APIs can be simple. Zero workflow required (once authenticated), even if there’s complex processing happening behind the curtain. But that’s not always the case, and workflows are required.
This entails passing values from one API call to another. Often there are branches in logic, depending on what happened. This makes the complexity of the API documentation snowball. Who has nailed this? From the discussions, apparently nobody.
The enterprise is coming! And they are skeptical about services in their workflow
Even big companies with tons of resources need to open up their services to stay both competitive and nimble. Developing for mobile devices has driven this need very quickly – they have, though, some additional challenges.
Some are public companies. Many have gigantic traffic requirements. They might have scary SLAs and deployment requirements. The thought of sticking a multi-tenant, cloud-based service run by five smart guys from a coffee shop in San Francisco being put smack in the middle of their workflow is often a non-starter. They want control of the systems, backup systems, and a big red telephone for when something goes wrong.
Solving small shops (developers) and the enterprise is an almost intractable problem for most small companies. It’s very important to know who your target market is.
REST is not a silver bullet
There was a deafening silence in the second day keynote when Daniel Jacobson said that Netflix is moving away from REST. Whaaaa?
Backed by usage data (and lots of it), investigation, and solid engineering, Daniel made a very compelling argument against REST as a one-size-fits-all solution for your connectivity needs. The often-complex workflow required by clients can be accomplished in a single request to their API, which returns presentation data, not raw data.
They call it an “Experience API”, and there may be discrete endpoints for each device type. This gives server developers more freedom to change code without risking everything and makes a more streamlined request/response cycle to get presentation data. Remember in the first point, the end user is the ultimate client. So if you can make things faster and give a good or better experience, you are winning.
How about that API versioning issue?
Let’s talk about API versioning. It’s a big problem as I covered in my presentation during the API tools track. What happens when you change the signature of the API? How will developers know, other than their app breaking? Maybe you add a new API – how do your developers find out about it? Twitter? Diffing your documentation?

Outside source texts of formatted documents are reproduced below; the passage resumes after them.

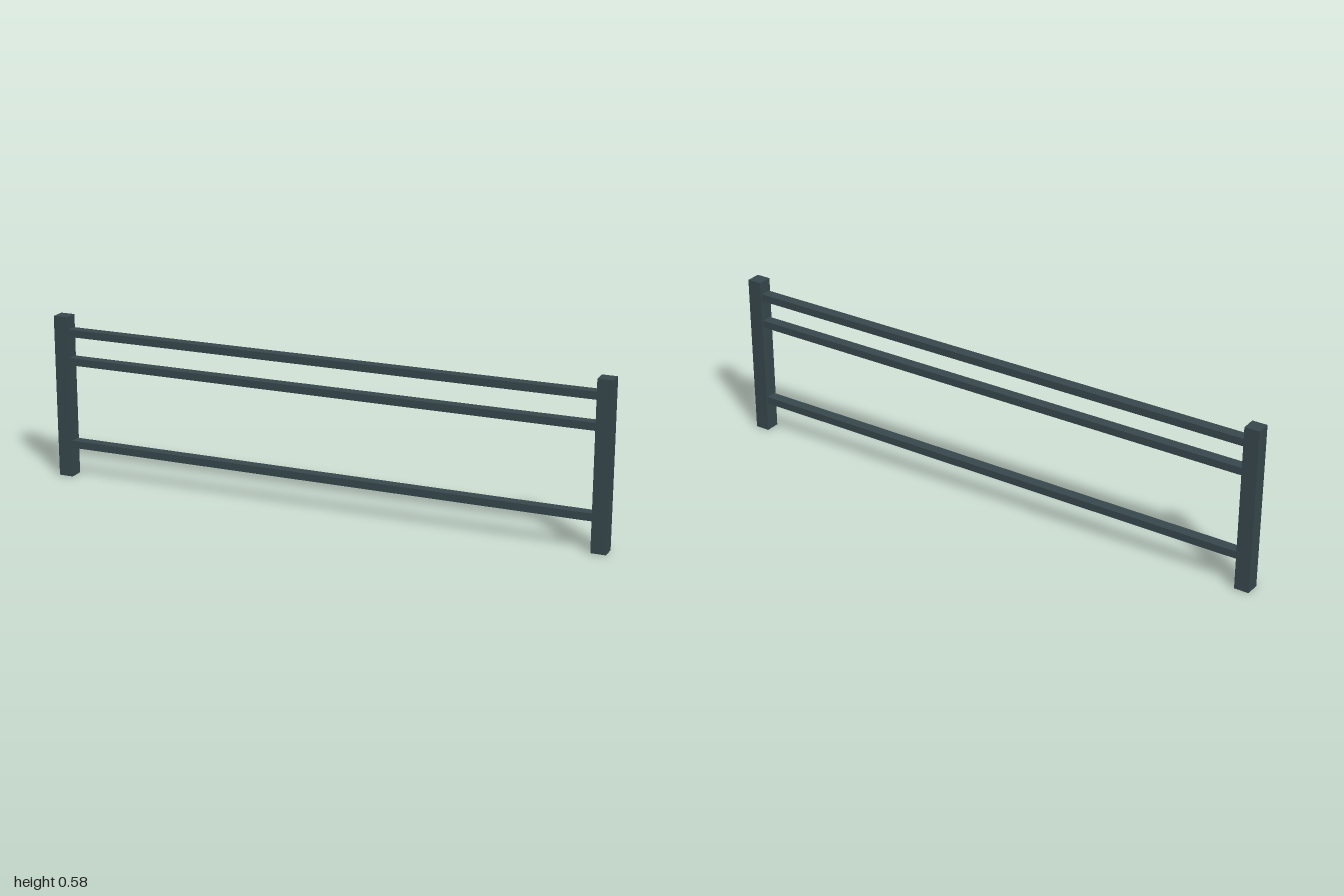
import * as THREE from 'three';

const POST = 0.052, HEIGHT = 0.58;
const RAIL_HEIGHT = 0.026, RAIL_DEPTH = 0.038;

export function createModel() {
  const group = new THREE.Group();
  group.name = 'railFence';
  const darkSlate = new THREE.MeshStandardMaterial({ color: 0x37474b });
  darkSlate.name = 'darkSlate';

  const addBox = (name, w, h, d, x, y) => {
    const mesh = new THREE.Mesh(new THREE.BoxGeometry(w, h, d), darkSlate);
    mesh.name = name;
    mesh.position.set(x, y, 0);
    group.add(mesh);
  };

  // Square end posts
  for (const [name, side] of [['leftPost', 1], ['rightPost', -1]]) {
    addBox(name, POST, HEIGHT, POST, side * (1 - POST / 2), HEIGHT / 2);
  }

  // Flat rails spanning between the inner faces of the posts
  for (const [name, y] of [['lowerRail', 0.118], ['middleRail', 0.42], ['upperRail', 0.522]]) {
    addBox(name, 2 - 2 * POST, RAIL_HEIGHT, RAIL_DEPTH, 0, y);
  }

  return group;
}
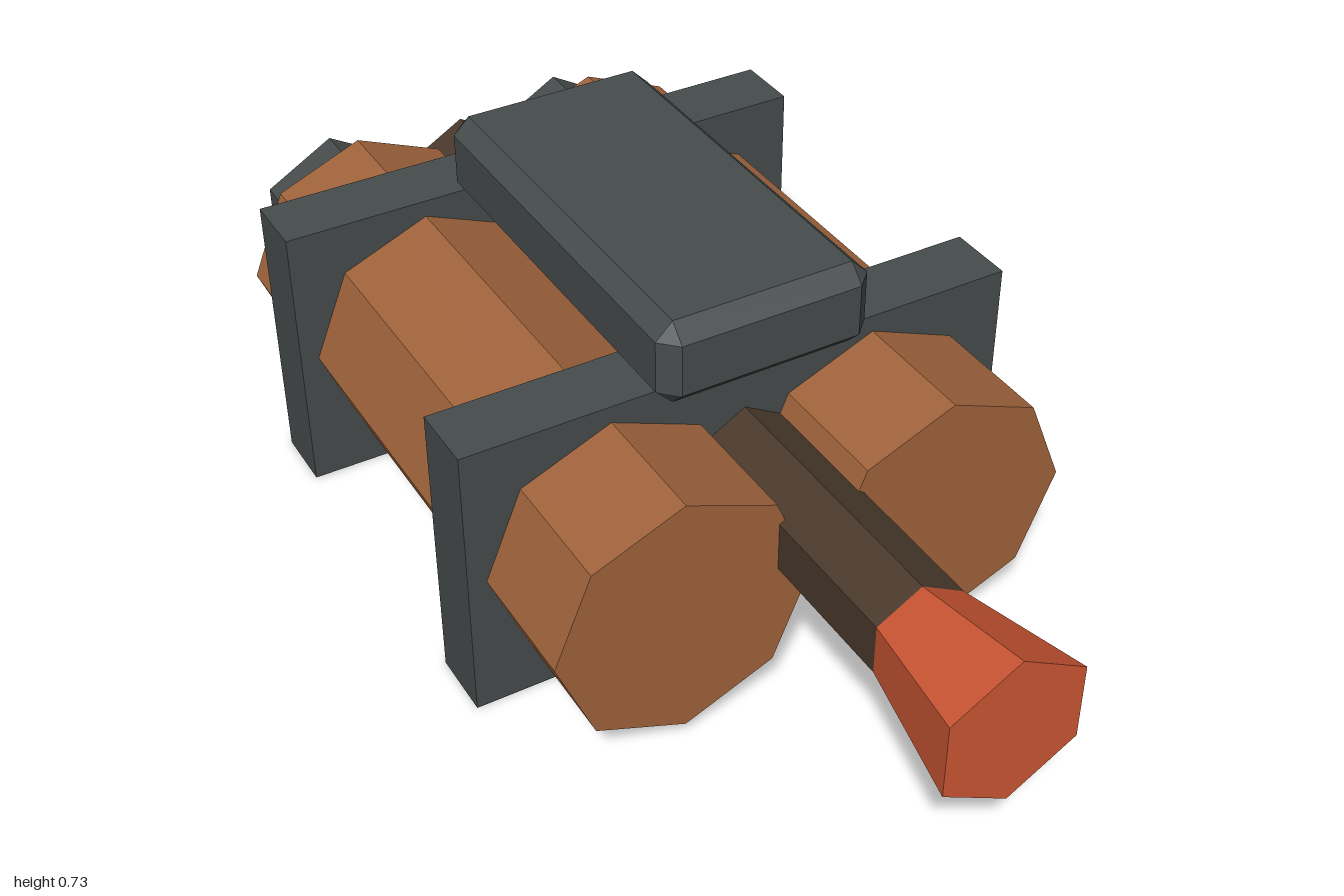
import * as THREE from 'three';
import { ConvexGeometry } from 'three/addons/geometries/ConvexGeometry.js';

const material = (name, color) => {
  const m = new THREE.MeshStandardMaterial({ color, flatShading: true });
  m.name = name;
  return m;
};

export function createModel() {
  const group = new THREE.Group();
  const brown = material('copper brown', 0xa0643c);
  const darkBrown = material('dark brown', 0x4a3a2c);
  const orange = material('orange red', 0xce5734);
  const slate = material('slate grey', 0x474c4c);

  const add = (name, geometry, mat, x, y, z) => {
    const mesh = new THREE.Mesh(geometry, mat);
    mesh.name = name;
    mesh.position.set(x, y, z);
    group.add(mesh);
  };

  // Prism along z, with a corner at the top
  const prism = (name, mat, sides, rFront, rBack, zBack, zFront, x, y) => {
    const g = new THREE.CylinderGeometry(rFront, rBack, zFront - zBack, sides).rotateX(Math.PI / 2);
    add(name, g, mat, x, y, (zFront + zBack) / 2);
  };

  // Box with its edges and corners cut off
  const chamferedBox = (w, h, d, c) => {
    const points = [];
    for (const sx of [-1, 1]) for (const sy of [-1, 1]) for (const sz of [-1, 1]) {
      for (let axis = 0; axis < 3; axis++) {
        const half = [w / 2, h / 2, d / 2].map((v, i) => (i === axis ? v : v - c));
        points.push(new THREE.Vector3(sx * half[0], sy * half[1], sz * half[2]));
      }
    }
    return new ConvexGeometry(points);
  };

  // Twin tanks with rear caps
  for (const [side, s] of [['left', 1], ['right', -1]]) {
    prism(side + 'Tank', brown, 8, 0.243, 0.243, -0.835, 0.468, s * 0.26, 0.28);
    prism(side + 'RearCap', slate, 6, 0.162, 0.162, -1, -0.8, s * 0.26, 0.282);
  }

  // Central barrel and flared nozzle
  prism('barrel', darkBrown, 6, 0.096, 0.096, -0.917, 0.75, 0, 0.36);
  prism('nozzle', orange, 6, 0.146, 0.096, 0.75, 1, 0, 0.36);

  // Bracket plates around the tanks
  add('frontBracket', new THREE.BoxGeometry(1.076, 0.556, 0.13), slate, 0, 0.278, 0.157);
  add('rearBracket', new THREE.BoxGeometry(1.076, 0.556, 0.13), slate, 0, 0.278, -0.575);

  // Floating top block
  add('topBlock', chamferedBox(0.408, 0.163, 0.816, 0.032), slate, 0, 0.647, -0.104);

  return group;
}
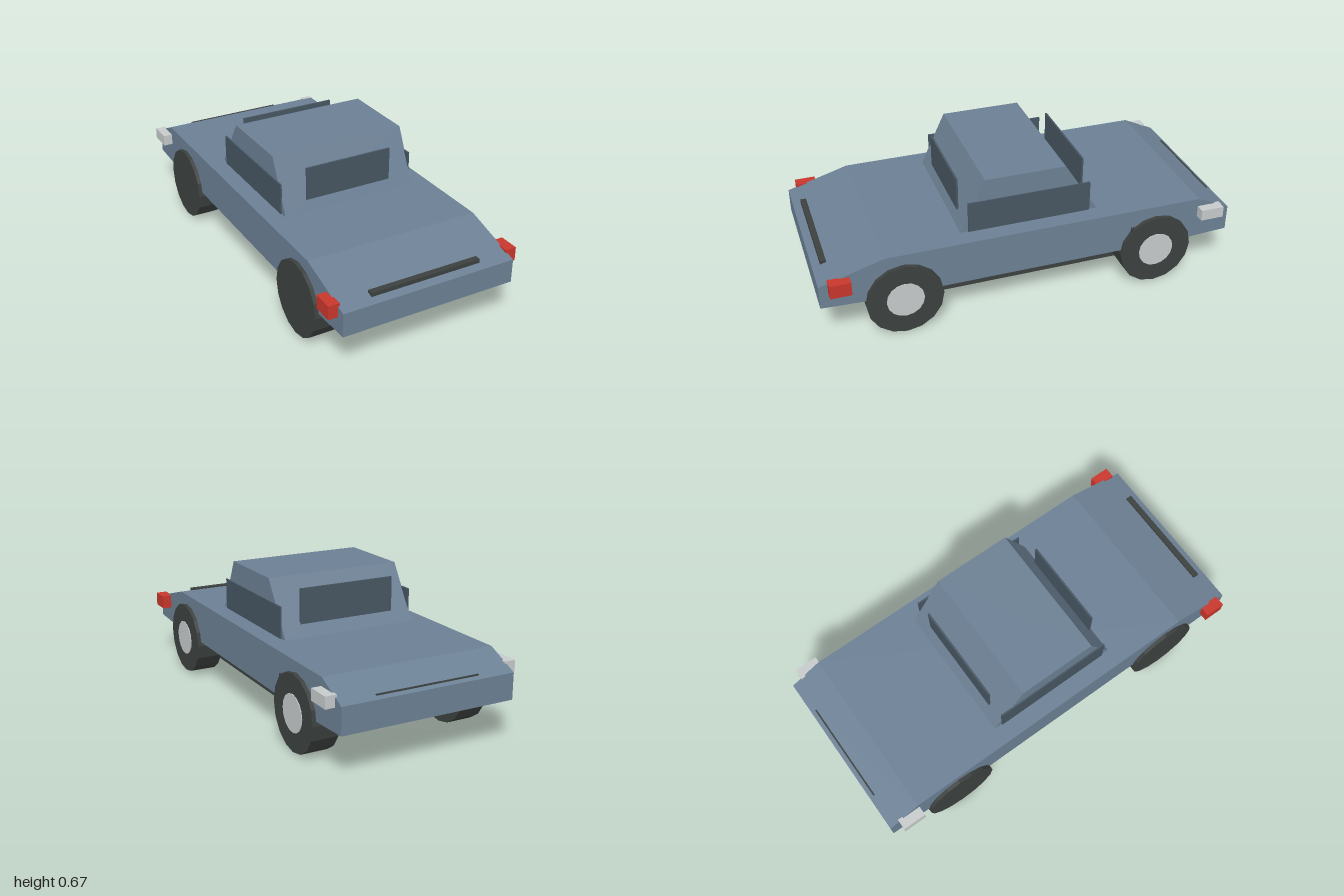
import * as THREE from 'three';

const mat = (name, color) => Object.assign(new THREE.MeshStandardMaterial({ color, flatShading: true }), { name });

export function createModel() {
  const paint = mat('blue grey paint', 0x6c8094);
  const glass = mat('dark glass', 0x475662);
  const rubber = mat('charcoal', 0x3c413f);
  const white = mat('pale grey', 0xc6cacb);
  const red = mat('lamp red', 0xc8372c);
  const car = new THREE.Group();
  car.name = 'car';

  const add = (name, geometry, material) => {
    const mesh = new THREE.Mesh(geometry, material);
    mesh.name = name;
    car.add(mesh);
    return mesh;
  };
  // box from its minimum and maximum corners
  const box = (name, material, [x0, y0, z0], [x1, y1, z1]) =>
    add(name, new THREE.BoxGeometry(x1 - x0, y1 - y0, z1 - z0), material)
      .position.set((x0 + x1) / 2, (y0 + y1) / 2, (z0 + z1) / 2);
  // side profile given as (z, y), extruded across the width
  const slab = (name, material, halfWidth, profile) => {
    const shape = new THREE.Shape(profile.map(([z, y]) => new THREE.Vector2(-z, y)));
    const g = new THREE.ExtrudeGeometry(shape, { depth: halfWidth * 2, bevelEnabled: false });
    g.translate(0, 0, -halfWidth).rotateY(Math.PI / 2);
    add(name, g, material);
  };

  // painted shell
  slab('body', paint, 0.428, [
    [1, 0.21], [0.8, 0.2], [-0.8, 0.2], [-1, 0.21], [-1, 0.335], [-0.84, 0.41], [0.7, 0.41], [1, 0.323],
  ]);
  slab('cabin', paint, 0.339, [[0.33, 0.405], [-0.345, 0.405], [-0.18, 0.665], [0.207, 0.665]]);

  // windows standing just off the cabin
  box('windshield', glass, [-0.22, 0.46, 0.3], [0.22, 0.62, 0.309]);
  box('rearWindow', glass, [-0.243, 0.455, -0.307], [0.243, 0.632, -0.298]);
  for (const s of [-1, 1]) {
    const x = s * 0.341;
    box('sideWindow', glass, [x - 0.004, 0.41, -0.303], [x + 0.004, 0.56, 0.29]);
  }

  // trim strips and underside plate
  box('hoodStrip', rubber, [-0.273, 0.328, 0.935], [0.273, 0.353, 0.963]);
  box('rearStrip', rubber, [-0.255, 0.33, -0.98], [0.255, 0.35, -0.972]);
  box('underPlate', rubber, [-0.316, 0.09, -0.7], [0.316, 0.13, 0.7]);
  box('fillerCap', rubber, [0.4, 0.29, -0.515], [0.445, 0.32, -0.487]);

  // corner lamps
  for (const s of [-1, 1]) {
    const [a, b] = s > 0 ? [0.42, 0.474] : [-0.474, -0.42];
    box('frontLamp', red, [a, 0.284, 0.86], [b, 0.35, 0.958]);
    box('rearLamp', white, [a, 0.315, -0.95], [b, 0.37, -0.835]);
  }

  // wheels, each with its hub on the same face
  for (const z of [0.62, -0.618]) for (const s of [-1, 1]) {
    const x = s * 0.381;
    add('wheel', new THREE.CylinderGeometry(0.18, 0.18, 0.131, 16).rotateZ(-Math.PI / 2), rubber)
      .position.set(x, 0.18, z);
    add('hub', new THREE.CylinderGeometry(0.088, 0.088, 0.02, 16).rotateZ(-Math.PI / 2), white)
      .position.set(x + 0.059, 0.18, z);
  }
  return car;
}
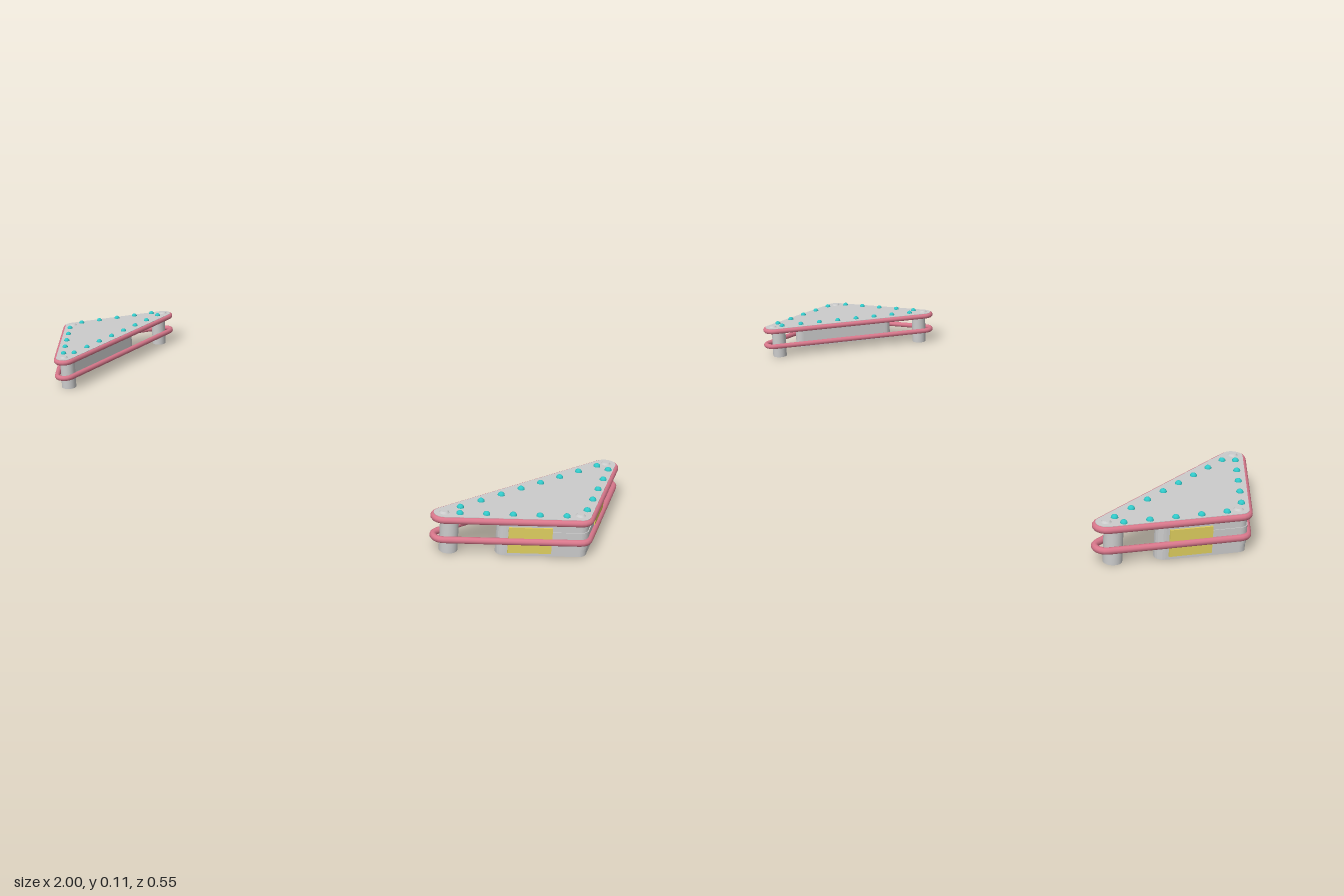
import * as THREE from 'three';

const mat = (color) => new THREE.MeshStandardMaterial({ color });
const grey = mat(0xcccccc), pink = mat(0xd9788c), yellow = mat(0xe0d060), teal = mat(0x30c8c8);

// Corners of the deck as (x, z)
const A = [0.855, -0.246], B = [0.968, 0.04], C = [0.735, 0.246];

// Triangle with its corners rounded to radius r, running anticlockwise
function roundedOutline(corners, r) {
  const shape = new THREE.Shape(), n = corners.length, steps = 8;
  const edgeAngle = (a, b) => Math.atan2(-(b[0] - a[0]), b[1] - a[1]);
  const pts = [];
  corners.forEach((p, i) => {
    const from = edgeAngle(corners[(i + n - 1) % n], p);
    let to = edgeAngle(p, corners[(i + 1) % n]);
    if (to < from) to += Math.PI * 2;
    for (let k = 0; k <= steps; k++) {
      const t = from + (to - from) * k / steps;
      pts.push(new THREE.Vector2(p[0] + r * Math.cos(t), p[1] + r * Math.sin(t)));
    }
  });
  shape.setFromPoints([...pts, pts[0].clone()]);
  return shape;
}

function add(parent, name, geometry, material, x = 0, y = 0, z = 0) {
  const mesh = new THREE.Mesh(geometry, material);
  mesh.name = name;
  mesh.position.set(x, y, z);
  parent.add(mesh);
  return mesh;
}

// Upright slab between two heights
function slab(shape, y0, y1) {
  return new THREE.ExtrudeGeometry(shape, { depth: y1 - y0, bevelEnabled: false })
    .rotateX(Math.PI / 2).translate(0, y1, 0);
}

// One unit; s = 1 for the left, -1 for its mirror image
function createUnit(s) {
  const unit = new THREE.Group();
  unit.name = s > 0 ? 'leftBumper' : 'rightBumper';
  const outline = (corners, r) => {
    const pts = corners.map(([x, z]) => [x * s, z]);
    return roundedOutline(s > 0 ? pts : pts.reverse(), r);
  };

  // Deck, wedge housing and the band round its outer corner
  add(unit, 'deck', slab(outline([A, B, C], 0.024), 0.083, 0.1), grey);
  add(unit, 'housing', slab(outline([[0.904, -0.122], B, [0.841, 0.153]], 0.02), 0.003, 0.083), grey);
  add(unit, 'cornerBand', slab(outline([[0.925, -0.069], B, [0.9, 0.1]], 0.022), 0.022, 0.065), grey);

  // Two rubber rings following the deck edge
  const path = outline([A, B, C], 0.024).getSpacedPoints(160).slice(0, -1)
    .map((p) => new THREE.Vector3(p.x, 0, p.y));
  const ring = new THREE.TubeGeometry(new THREE.CatmullRomCurve3(path, true), 160, 0.008, 10, true);
  for (const y of [0.041, 0.091]) add(unit, 'rubberRing', ring, pink, 0, y, 0);

  // Support posts
  for (const [x, z] of [[0.857, -0.226], [0.74, 0.231]]) {
    add(unit, 'post', new THREE.CylinderGeometry(0.022, 0.022, 0.084, 24), grey, s * x, 0.042, z);
  }

  // Yellow panels on the two outer faces
  for (const [x, z, p, q] of [[0.944, -0.076, A, B], [0.896, 0.13, B, C]]) {
    const panel = add(unit, 'sidePanel', new THREE.BoxGeometry(0.1, 0.065, 0.008), yellow, s * x, 0.0435, z);
    panel.rotation.y = Math.atan2(-(q[1] - p[1]), s * (q[0] - p[0]));
  }

  // Rows of domed studs inside each edge
  const dome = new THREE.SphereGeometry(0.0085, 14, 6, 0, Math.PI * 2, 0, Math.PI / 2);
  const rows = [
    [[0.848, -0.217], [0.746, 0.2], 8],
    [[0.88, -0.217], [0.965, 0.008], 5],
    [[0.949, 0.067], [0.765, 0.226], 5],
  ];
  for (const [p, q, count] of rows) {
    for (let i = 0; i < count; i++) {
      const t = i / (count - 1);
      add(unit, 'stud', dome, teal, s * (p[0] + (q[0] - p[0]) * t), 0.0995, p[1] + (q[1] - p[1]) * t);
    }
  }

  // Corner screws
  for (const [x, z] of [A, B, C]) {
    add(unit, 'screw', new THREE.CylinderGeometry(0.008, 0.012, 0.004, 16), grey, s * x, 0.102, z);
  }
  return unit;
}

export function createModel() {
  const model = new THREE.Group();
  model.name = 'bumperPair';
  model.add(createUnit(1), createUnit(-1));
  return model;
}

Turns out that what most people do is what was described by api500.com, and I have to say, it’s almost pure luck if you find out about an API change before it’s too late. Do you personally keep up with your twitter feeds? Never missed a message from @twitterapi? Read those developer emails?
Turns out Swagger can help with this problem. When you describe your API through Swagger, you can easily scan the API description and detect changes. Then it’s up to you to act on them. Here are some examples.
1. Model changes. Let’s say you have an API like the Swagger Petstore sample. This API describes a Pet model through the Swagger JSON:
Here, the description field is not required. Say that changes, and you require it now – and if not present, you start returning 400 response codes and break all your consumers over that one change!
Detecting this change is trivial, by scanning the API Declaration for this particular API. It’s just JSON, and diffing the two is easy.
2. New functionality. Say you add a new operation to your API – how does the world find out about it? Again, change detection is quite simple once accurate Swagger descriptions are produced.
To keep people sane, it’s important to use computers wherever possible to do mundane tasks. While I love the Twitter API Docs, I really don’t care to read them every hour looking for changes.
And did you know that decoupled documentation systems (like Twitter’s) are typically updated after the API is changed? It’s true, software development is much faster than documentation. So what if we had an API directory which not only allowed user feedback on uptime, drivers, etc., but also could detect changes in the APIs it lists, and report back to the users who follow them? All you need is an interface to describe the APIs themselves – the rest is easy.